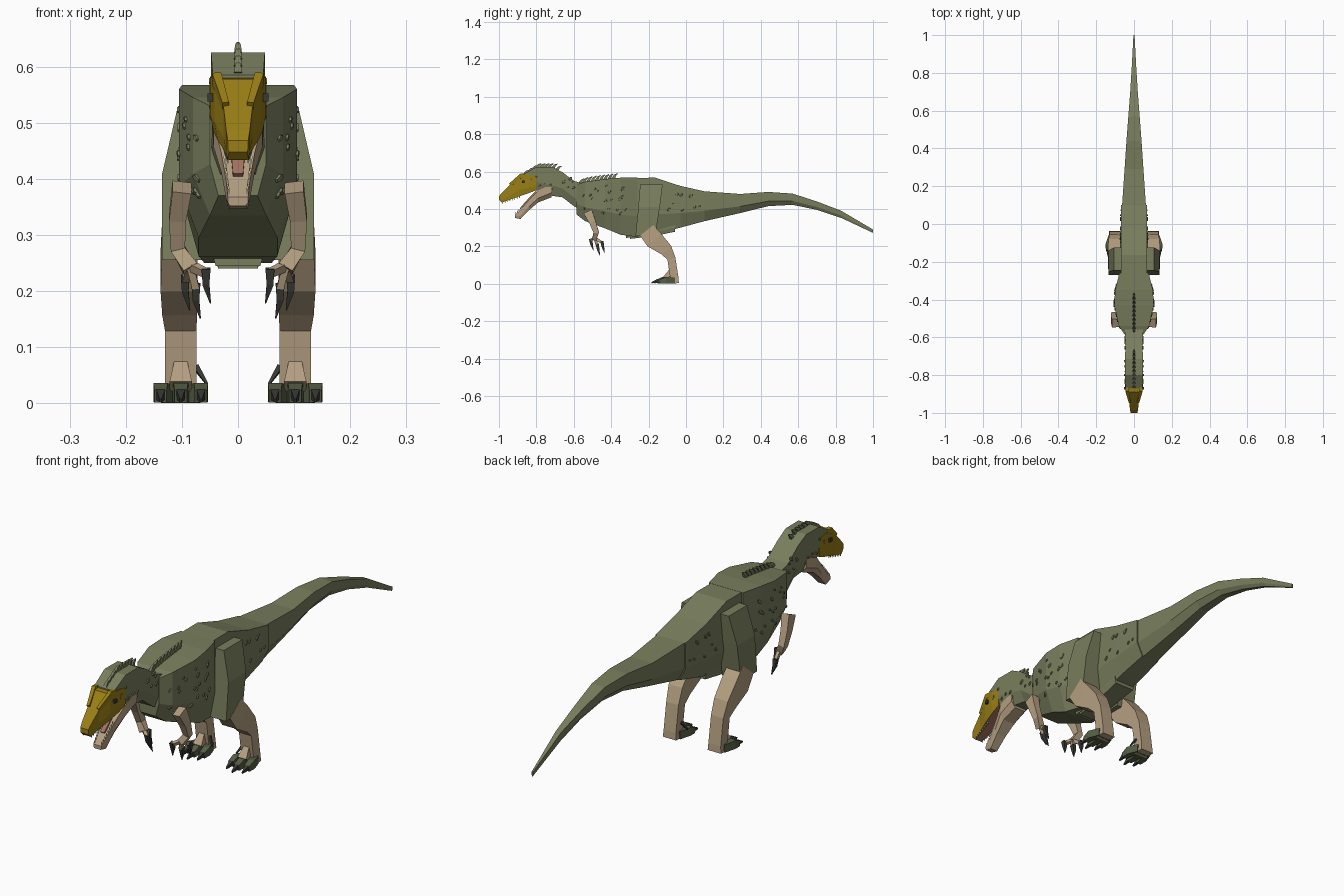
import bpy
import bmesh
import math
import random
from mathutils import Vector
from mathutils.bvhtree import BVHTree

default_cube = bpy.data.objects.get("Cube")
if default_cube:
    bpy.data.objects.remove(default_cube, do_unlink=True)
random.seed(4)


def make_material(name, colour):
    material = bpy.data.materials.new(name)
    material.use_nodes = True
    material.diffuse_color = (*colour, 1)
    shader = material.node_tree.nodes["Principled BSDF"]
    shader.inputs["Base Color"].default_value = (*colour, 1)
    shader.inputs["Roughness"].default_value = 0.9
    return material


green = make_material("olive green", (0.19, 0.21, 0.11))
dark_green = make_material("dark foot green", (0.095, 0.115, 0.06))
yellow = make_material("ochre yellow", (0.32, 0.21, 0.008))
tan = make_material("tan skin", (0.46, 0.35, 0.22))
pink = make_material("mouth pink", (0.36, 0.17, 0.12))
charcoal = make_material("claw charcoal", (0.04, 0.04, 0.035))
ivory = make_material("tooth ivory", (0.6, 0.55, 0.42))


def finish(name, bm, materials, mirror=False):
    """Turn a bmesh into a flat shaded object, optionally mirrored in x."""
    bmesh.ops.recalc_face_normals(bm, faces=bm.faces)
    mesh = bpy.data.meshes.new(name)
    bm.to_mesh(mesh)
    bm.free()
    for material in materials:
        mesh.materials.append(material)
    obj = bpy.data.objects.new(name, mesh)
    bpy.context.collection.objects.link(obj)
    if mirror:
        obj.modifiers.new("Mirror", "MIRROR").use_mirror_merge = False
    return obj


def skin_rings(bm, rings):
    """Bridge successive rings of points and cap both ends."""
    loops = [[bm.verts.new(point) for point in ring] for ring in rings]
    for low, high in zip(loops, loops[1:]):
        for i in range(len(low)):
            j = (i + 1) % len(low)
            bm.faces.new((low[i], low[j], high[j], high[i]))
    bm.faces.new(loops[0])
    bm.faces.new(loops[-1])


def trunk(name, sections, material, shoulder=0.35):
    """Loft along y from (y, top, bottom, half width, half width of underside)."""
    bm = bmesh.new()
    rings = []
    for y, top, bottom, wide, under in sections:
        side = bottom + (top - bottom) * shoulder
        half = [(wide, top), (wide, side), (under, bottom)]
        outline = half + [(-x, z) for x, z in reversed(half)]
        rings.append([(x, y, z) for x, z in outline])
    skin_rings(bm, rings)
    return finish(name, bm, [material])


def add_strut(bm, points):
    """Add a bent square bar through (x, y, z, half width, half depth)."""
    centres = [Vector(p[:3]) for p in points]
    rings = []
    for i, (centre, point) in enumerate(zip(centres, points)):
        before, after = centres[max(i - 1, 0)], centres[min(i + 1, len(points) - 1)]
        along = (after - before).normalized()
        side = (Vector((1, 0, 0)) - along * along.x).normalized()
        up = along.cross(side)
        corners = [(1, 1), (-1, 1), (-1, -1), (1, -1)]
        rings.append([centre + side * a * point[3] + up * b * point[4] for a, b in corners])
    skin_rings(bm, rings)


def strut(name, points, material, mirror=True):
    bm = bmesh.new()
    add_strut(bm, points)
    return finish(name, bm, [material], mirror)


# Torso, tail and neck
chest = trunk("chest", [
    (-0.585, 0.53, 0.37, 0.05, 0.035),
    (-0.54, 0.545, 0.335, 0.08, 0.05),
    (-0.43, 0.56, 0.295, 0.105, 0.07),
    (-0.35, 0.567, 0.262, 0.1, 0.07),
    (-0.26, 0.567, 0.25, 0.078, 0.06)], green)
hips = trunk("hips", [
    (-0.32, 0.566, 0.245, 0.07, 0.04),
    (-0.165, 0.567, 0.265, 0.07, 0.04),
    (-0.03, 0.523, 0.3, 0.07, 0.045),
    (0.1, 0.494, 0.335, 0.068, 0.04)], green)
tail = trunk("tail", [
    (0.1, 0.494, 0.335, 0.063, 0.035),
    (0.29, 0.48, 0.378, 0.05, 0.026),
    (0.44, 0.491, 0.415, 0.04, 0.02),
    (0.57, 0.482, 0.422, 0.03, 0.016),
    (0.7, 0.44, 0.395, 0.02, 0.01),
    (0.83, 0.39, 0.352, 0.012, 0.007),
    (1, 0.29, 0.272, 0.003, 0.002)], green)
trunk("pelvis_keel", [
    (-0.3, 0.3, 0.24, 0.04, 0.035),
    (-0.17, 0.32, 0.255, 0.045, 0.04),
    (-0.06, 0.34, 0.278, 0.05, 0.045)], green)
neck = trunk("neck", [
    (-0.53, 0.53, 0.38, 0.048, 0.035),
    (-0.6, 0.55, 0.415, 0.047, 0.03),
    (-0.66, 0.596, 0.462, 0.046, 0.028),
    (-0.715, 0.625, 0.47, 0.047, 0.03),
    (-0.8, 0.625, 0.5, 0.048, 0.04),
    (-0.87, 0.585, 0.52, 0.045, 0.04)], green)

# Head with a pink palate, lower jaw and tongue
skull = trunk("skull", [
    (-0.8, 0.575, 0.5, 0.048, 0.046),
    (-0.84, 0.582, 0.485, 0.05, 0.044),
    (-0.89, 0.578, 0.468, 0.042, 0.036),
    (-0.94, 0.53, 0.45, 0.026, 0.024),
    (-0.985, 0.486, 0.434, 0.021, 0.019),
    (-1, 0.468, 0.448, 0.018, 0.016)], yellow, 0.3)
skull.data.materials.append(pink)
for face in skull.data.polygons:
    if face.normal.z < -0.8:
        face.material_index = 1
trunk("lower_jaw", [
    (-0.72, 0.53, 0.462, 0.045, 0.025),
    (-0.79, 0.5, 0.435, 0.044, 0.028),
    (-0.84, 0.448, 0.393, 0.03, 0.022),
    (-0.885, 0.396, 0.346, 0.021, 0.017),
    (-0.915, 0.368, 0.352, 0.018, 0.014)], tan)
strut("tongue", [
    (0, -0.8, 0.492, 0.014, 0.006),
    (0, -0.84, 0.45, 0.013, 0.006),
    (0, -0.88, 0.406, 0.009, 0.005)], pink, False)
strut("brow_ridge", [
    (0.038, -0.82, 0.575, 0.008, 0.01),
    (0.038, -0.88, 0.578, 0.008, 0.012),
    (0.022, -0.94, 0.53, 0.006, 0.008)], yellow)
strut("eye", [(0.048, -0.862, 0.545, 0.006, 0.007),
              (0.048, -0.876, 0.545, 0.006, 0.007)], charcoal)

# Teeth along both jaws
bm = bmesh.new()
for i in range(8):
    t = i / 7
    low = Vector((0.024 - 0.008 * t, -0.85 - 0.06 * t, 0.436 - 0.064 * t))
    high = Vector((0.028 - 0.01 * t, -0.89 - 0.09 * t, 0.468 - 0.03 * t))
    for root, rise in ((low, 0.011), (high, -0.011)):
        tip = root + Vector((0, 0, rise))
        add_strut(bm, [(*root, 0.002, 0.003), (*tip, 0.0005, 0.0005)])
finish("teeth", bm, [ivory], True)


# Spines standing on the neck and back
def spine_row(name, body, start, end, count, height):
    tree = BVHTree.FromObject(body, bpy.context.evaluated_depsgraph_get())
    bm = bmesh.new()
    for i in range(count):
        y = start + (end - start) * i / (count - 1)
        hit = tree.ray_cast(Vector((0, y, 2)), Vector((0, 0, -1)))[0]
        if hit:
            add_strut(bm, [(0, y, hit.z - 0.005, 0.007, 0.009),
                           (0, y + 0.01, hit.z + height * 0.6, 0.005, 0.006),
                           (0, y + 0.024, hit.z + height, 0.002, 0.002)])
    finish(name, bm, [green])


bpy.context.view_layer.update()
spine_row("neck_spines", neck, -0.86, -0.69, 9, 0.017)
spine_row("back_spines", chest, -0.57, -0.39, 9, 0.026)


# Raised scales scattered over the flanks
def scatter_scales(name, body, y_range, z_range, count):
    tree = BVHTree.FromObject(body, bpy.context.evaluated_depsgraph_get())
    bm = bmesh.new()
    for _ in range(count):
        start = Vector((1, random.uniform(*y_range), random.uniform(*z_range)))
        hit, normal, _, _ = tree.ray_cast(start, Vector((-1, 0, 0)))
        if hit is None:
            continue
        u = normal.orthogonal().normalized()
        v = normal.cross(u)
        size = random.uniform(0.007, 0.013)
        rings = []
        for lift, scale in ((-0.001, 1), (0.004, 0.8)):
            rings.append([hit + normal * lift + (u * math.cos(a) + v * math.sin(a) * 0.6)
                          * size * scale for a in (math.tau * k / 5 for k in range(5))])
        skin_rings(bm, rings)
    finish(name, bm, [green], True)


scatter_scales("chest_scales", chest, (-0.56, -0.32), (0.36, 0.54), 24)
scatter_scales("hip_scales", hips, (-0.1, 0.08), (0.38, 0.48), 9)
scatter_scales("neck_scales", neck, (-0.84, -0.6), (0.5, 0.61), 14)

# Thigh slabs, legs and arms
bm = bmesh.new()
skin_rings(bm, [[(x, y, z) for x, y in ((0.05, front), (outer, front), (outer, back), (0.05, back))]
                for z, front, back, outer in ((0.53, -0.245, -0.125, 0.107),
                                              (0.41, -0.255, -0.14, 0.135),
                                              (0.255, -0.27, -0.165, 0.135))])
finish("thigh_slab", bm, [green], True)
strut("leg", [
    (0.104, -0.21, 0.285, 0.032, 0.045),
    (0.105, -0.17, 0.235, 0.033, 0.05),
    (0.104, -0.105, 0.18, 0.031, 0.034),
    (0.102, -0.078, 0.135, 0.028, 0.022),
    (0.102, -0.062, 0.03, 0.028, 0.022),
    (0.102, -0.06, 0.002, 0.03, 0.022)], tan)
strut("instep", [
    (0.102, -0.075, 0.075, 0.01, 0.012),
    (0.102, -0.11, 0.03, 0.02, 0.014)], tan)
strut("arm", [
    (0.1, -0.525, 0.385, 0.017, 0.024),
    (0.108, -0.5, 0.33, 0.015, 0.018),
    (0.107, -0.48, 0.275, 0.013, 0.014),
    (0.085, -0.49, 0.24, 0.014, 0.012)], tan)

# Fingers and toes, each ending in a claw
fingers, finger_claws = bmesh.new(), bmesh.new()
for x, y, z in ((0.057, -0.51, 0.212), (0.075, -0.475, 0.185), (0.094, -0.45, 0.2)):
    add_strut(fingers, [(0.085, -0.488, 0.245, 0.007, 0.008), (x, y, z + 0.02, 0.006, 0.007)])
    add_strut(finger_claws, [(x, y, z + 0.028, 0.008, 0.009), (x, y + 0.005, z, 0.006, 0.007),
                             (x - 0.008, y + 0.015, z - 0.034, 0.001, 0.001)])
finish("fingers", fingers, [tan], True)
finish("finger_claws", finger_claws, [charcoal], True)

toes, toe_claws = bmesh.new(), bmesh.new()
for x, y in ((0.066, -0.14), (0.102, -0.155), (0.138, -0.14)):
    add_strut(toes, [(0.102 + (x - 0.102) * 0.5, -0.065, 0.017, 0.016, 0.016),
                     (x, y + 0.03, 0.019, 0.013, 0.017), (x, y, 0.012, 0.011, 0.011)])
    add_strut(toe_claws, [(x, y + 0.004, 0.016, 0.008, 0.01), (x, y - 0.03, 0.005, 0.002, 0.003)])
add_strut(toe_claws, [(0.075, -0.075, 0.065, 0.005, 0.006), (0.055, -0.09, 0.034, 0.002, 0.002)])
finish("toes", toes, [dark_green], True)
finish("toe_claws", toe_claws, [charcoal], True)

**Your instructions:** Within the listing above, the range opens at the line with "rings.append([hit + normal" and closes at the line with "(0.085, -0.49, 0.24, 0.014, 0.012)], tan)". Reproduce exactly the lines of that range, including both ends.

**Output below:**
            rings.append([hit + normal * lift + (u * math.cos(a) + v * math.sin(a) * 0.6)
                          * size * scale for a in (math.tau * k / 5 for k in range(5))])
        skin_rings(bm, rings)
    finish(name, bm, [green], True)


scatter_scales("chest_scales", chest, (-0.56, -0.32), (0.36, 0.54), 24)
scatter_scales("hip_scales", hips, (-0.1, 0.08), (0.38, 0.48), 9)
scatter_scales("neck_scales", neck, (-0.84, -0.6), (0.5, 0.61), 14)

# Thigh slabs, legs and arms
bm = bmesh.new()
skin_rings(bm, [[(x, y, z) for x, y in ((0.05, front), (outer, front), (outer, back), (0.05, back))]
                for z, front, back, outer in ((0.53, -0.245, -0.125, 0.107),
                                              (0.41, -0.255, -0.14, 0.135),
                                              (0.255, -0.27, -0.165, 0.135))])
finish("thigh_slab", bm, [green], True)
strut("leg", [
    (0.104, -0.21, 0.285, 0.032, 0.045),
    (0.105, -0.17, 0.235, 0.033, 0.05),
    (0.104, -0.105, 0.18, 0.031, 0.034),
    (0.102, -0.078, 0.135, 0.028, 0.022),
    (0.102, -0.062, 0.03, 0.028, 0.022),
    (0.102, -0.06, 0.002, 0.03, 0.022)], tan)
strut("instep", [
    (0.102, -0.075, 0.075, 0.01, 0.012),
    (0.102, -0.11, 0.03, 0.02, 0.014)], tan)
strut("arm", [
    (0.1, -0.525, 0.385, 0.017, 0.024),
    (0.108, -0.5, 0.33, 0.015, 0.018),
    (0.107, -0.48, 0.275, 0.013, 0.014),
    (0.085, -0.49, 0.24, 0.014, 0.012)], tan)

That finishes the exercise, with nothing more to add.